For the foregoing reasons, we affirm Pepper's sentence.6
1. The Honorable Harry F. Barnes, United States District Judge for the Western District of Arkansas.
2. The count of the indictment to which Pepper pled guilty identified forty-one firearms that he had possessed.
3. The PSR applied the November 1, 2011 edition of the Guidelines Manual. Thus, all citations in this opinion to the Guidelines Manual refer to that edition.
4. Pepper also objected more generally that the district court should not impose the trafficking-in-firearms enhancement. If an objection contests the PSR's recommended application of an enhancement rather than the facts underlying that recommendation, the district court may rely on the facts contained in the PSR. See Woodard, 694 F.3d at 954.
5. We have held that the admission of hearsay during sentencing proceedings does not violate a defendant's rights under the Confrontation Clause. United States v. Brown, 430 F.3d 942, 944 (8th Cir.2005).
6. Pepper does not challenge the substantive reasonableness of his sentence. Thus, we do not address that issue.

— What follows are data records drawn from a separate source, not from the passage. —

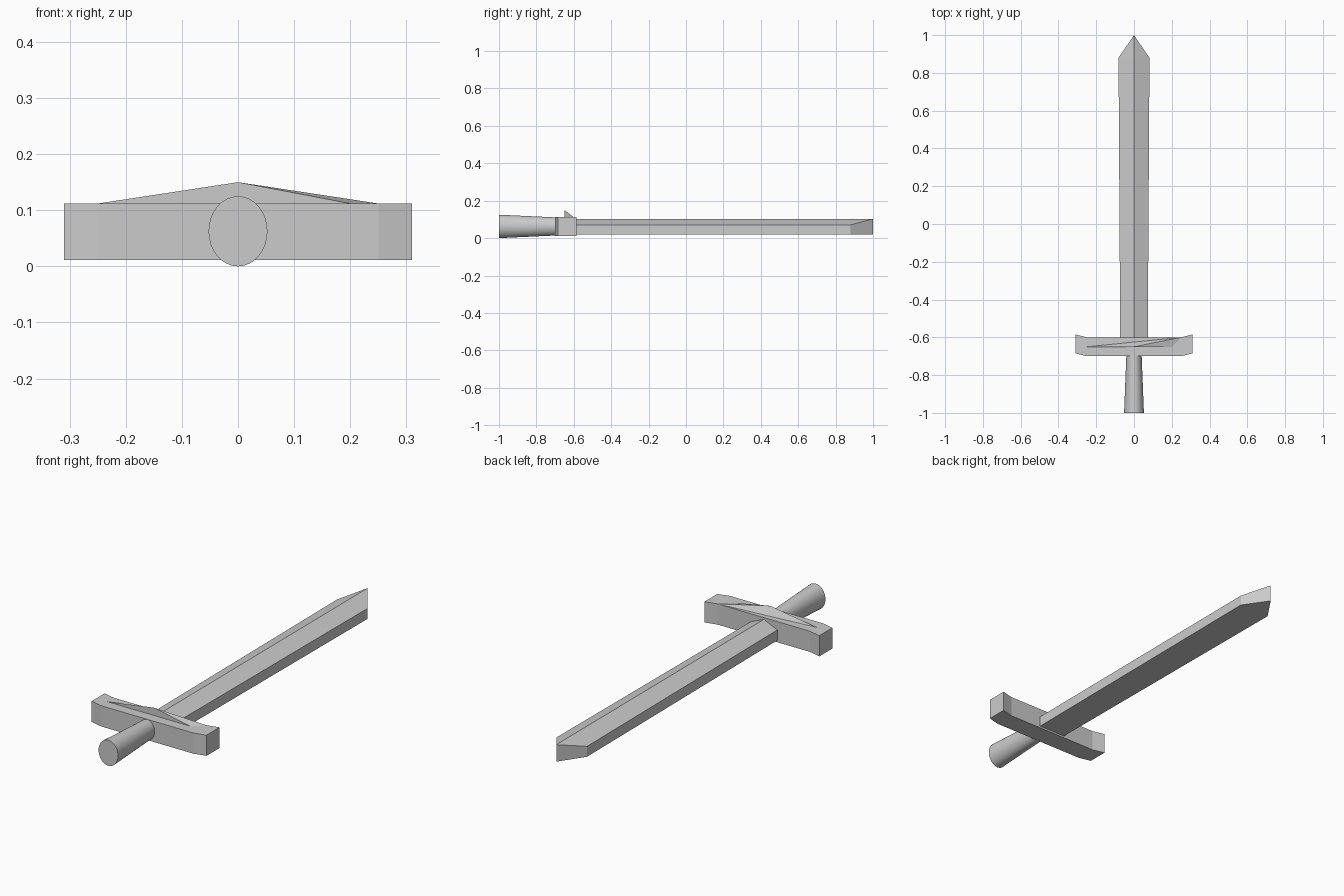
import bpy
import bmesh
from mathutils import Matrix
from math import pi, radians

if "Cube" in bpy.data.objects:
    bpy.data.objects.remove(bpy.data.objects["Cube"])


def finish(bm, name):
    """Turn a bmesh into a named object with outward normals."""
    bmesh.ops.recalc_face_normals(bm, faces=bm.faces[:])
    mesh = bpy.data.meshes.new(name)
    bm.to_mesh(mesh)
    bm.free()
    ob = bpy.data.objects.new(name, mesh)
    bpy.context.collection.objects.link(ob)
    return ob


# Blade: flat underside, vertical edges, raised centre ridge, pointed tip
def blade_ring(bm, y, w):
    profile = [(-w, 0.02), (0, 0.02), (w, 0.02), (w, 0.071), (0, 0.103), (-w, 0.071)]
    return [bm.verts.new((x, y, z)) for x, z in profile]


bm = bmesh.new()
base = blade_ring(bm, -0.6, 0.073)
shoulder = blade_ring(bm, 0.88, 0.082)
low_tip = bm.verts.new((0, 1, 0.02))
high_tip = bm.verts.new((0, 1, 0.103))
bm.faces.new(base)
for i in range(6):
    j = (i + 1) % 6
    bm.faces.new((base[i], base[j], shoulder[j], shoulder[i]))
bl, bc, br, er, tc, el = shoulder
for face in [(bl, bc, low_tip), (bc, br, low_tip), (br, er, high_tip, low_tip),
             (er, tc, high_tip), (tc, el, high_tip), (el, bl, low_tip, high_tip)]:
    bm.faces.new(face)
finish(bm, "blade")

# Crossguard: outline with swept-forward ends, extruded upward
right = [(0.25, -0.7), (0.31, -0.685), (0.31, -0.585), (0.25, -0.6)]
outline = right + [(-x, y) for x, y in reversed(right)]
bm = bmesh.new()
floor = bm.faces.new([bm.verts.new((x, y, 0.011)) for x, y in outline])
ext = bmesh.ops.extrude_face_region(bm, geom=[floor])
bmesh.ops.translate(bm, vec=(0, 0, 0.101),
                    verts=[g for g in ext["geom"] if isinstance(g, bmesh.types.BMVert)])
finish(bm, "crossguard")

# Guard ridge: uneven wedge on top of the crossguard
bm = bmesh.new()
left, corner, inner, peak = [bm.verts.new(p) for p in (
    (-0.25, -0.65, 0.112), (0.25, -0.6, 0.112), (0.2, -0.65, 0.112), (0, -0.65, 0.15))]
for face in [(left, inner, peak), (inner, corner, peak), (corner, left, peak),
             (left, corner, inner)]:
    bm.faces.new(face)
finish(bm, "guard_ridge")

# Grip: tapered oval rod, widest at the pommel end
bm = bmesh.new()
bmesh.ops.create_cone(bm, cap_ends=True, segments=32, radius1=0.0625, radius2=0.0485,
                      depth=0.3, matrix=Matrix.Rotation(-pi / 2, 4, 'X'))
bmesh.ops.scale(bm, vec=(0.84, 1, 1), verts=bm.verts[:])
bmesh.ops.translate(bm, vec=(0, -0.85, 0.0625), verts=bm.verts[:])
grip = finish(bm, "grip")
bpy.context.view_layer.objects.active = grip
grip.select_set(True)
bpy.ops.object.shade_smooth_by_angle(angle=radians(30))
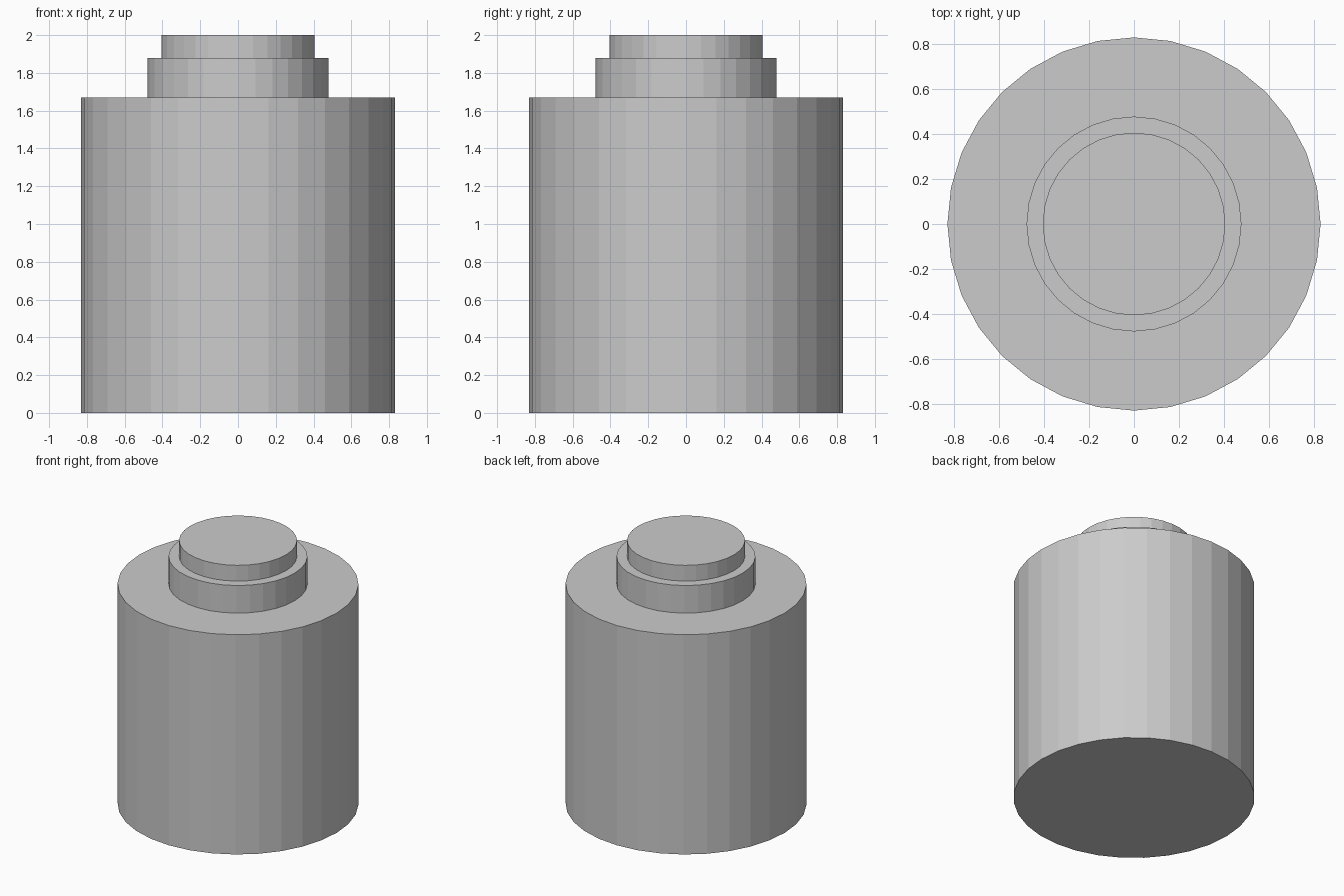
import bpy

if "Cube" in bpy.data.objects:
    bpy.data.objects.remove(bpy.data.objects["Cube"])


def cylinder(name, radius, bottom, top):
    bpy.ops.mesh.primitive_cylinder_add(
        vertices=32, radius=radius, depth=top - bottom,
        location=(0, 0, (bottom + top) / 2))
    obj = bpy.context.object
    obj.name = name
    return obj


# Stacked, flat-faceted jar: wide body, neck collar, cap
cylinder("body", 0.83, 0.0, 1.67)
cylinder("neck_collar", 0.478, 1.67, 1.88)
cylinder("cap", 0.406, 1.88, 2.0)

See United States v.. Brown, 550 F.3d 724, 729 n. 4 (8th Cir.2008).
GRUENDER, Circuit Judge.